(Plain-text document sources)
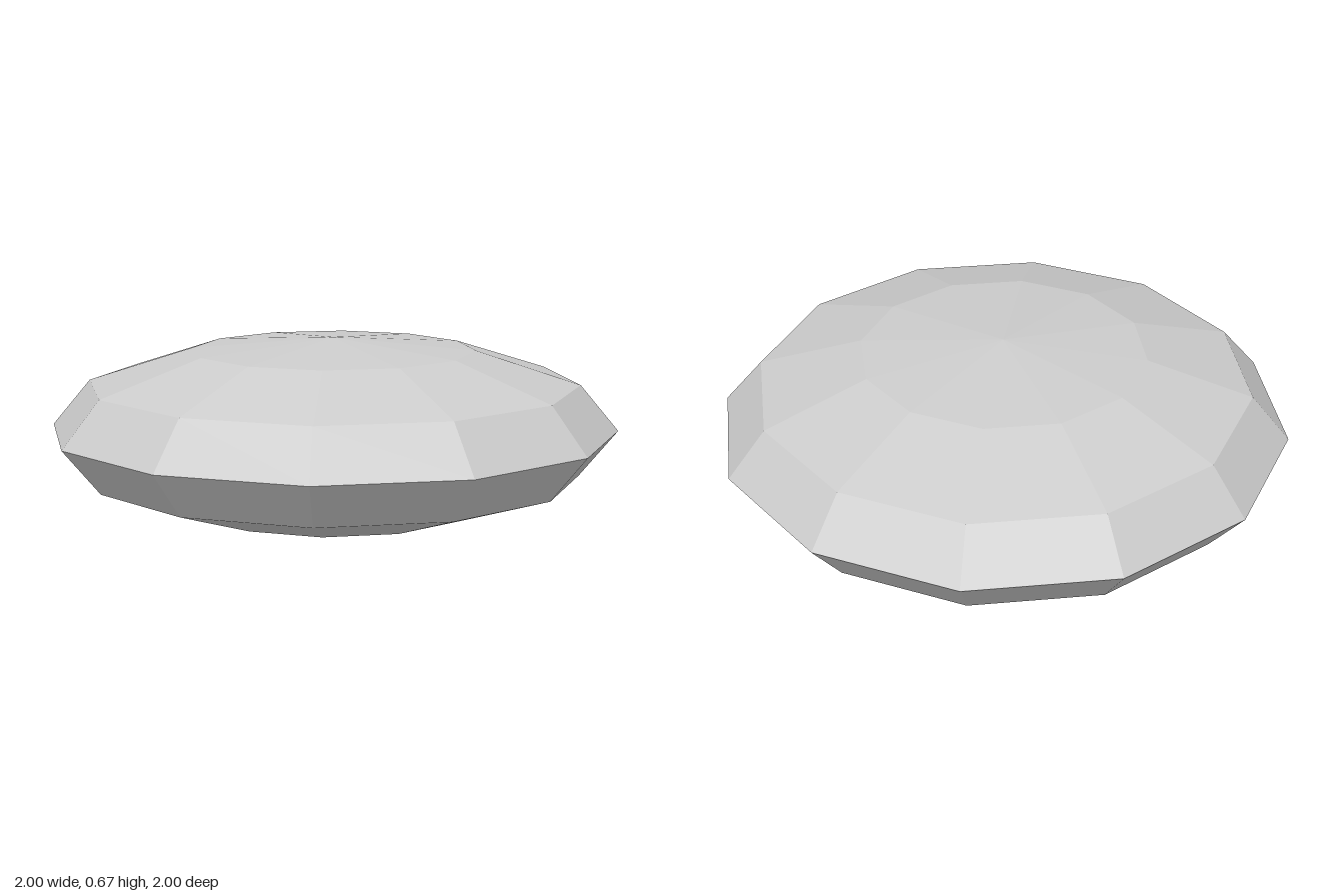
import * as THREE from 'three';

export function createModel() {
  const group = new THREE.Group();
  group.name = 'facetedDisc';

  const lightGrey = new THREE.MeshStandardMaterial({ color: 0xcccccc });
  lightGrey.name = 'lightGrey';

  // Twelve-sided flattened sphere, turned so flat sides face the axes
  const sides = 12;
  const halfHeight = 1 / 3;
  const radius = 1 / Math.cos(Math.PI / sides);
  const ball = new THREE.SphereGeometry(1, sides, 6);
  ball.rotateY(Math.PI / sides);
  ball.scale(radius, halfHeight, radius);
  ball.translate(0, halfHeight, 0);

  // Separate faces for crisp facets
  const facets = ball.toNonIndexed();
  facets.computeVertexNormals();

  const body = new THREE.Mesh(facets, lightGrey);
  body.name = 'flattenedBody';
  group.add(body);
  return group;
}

▸ Work order: Print nothing but the lines from the line with "for crisp facets" to the last line of the records above. Both of those lines count.

▸ Reply to the exercise:
  // Separate faces for crisp facets
  const facets = ball.toNonIndexed();
  facets.computeVertexNormals();

  const body = new THREE.Mesh(facets, lightGrey);
  body.name = 'flattenedBody';
  group.add(body);
  return group;
}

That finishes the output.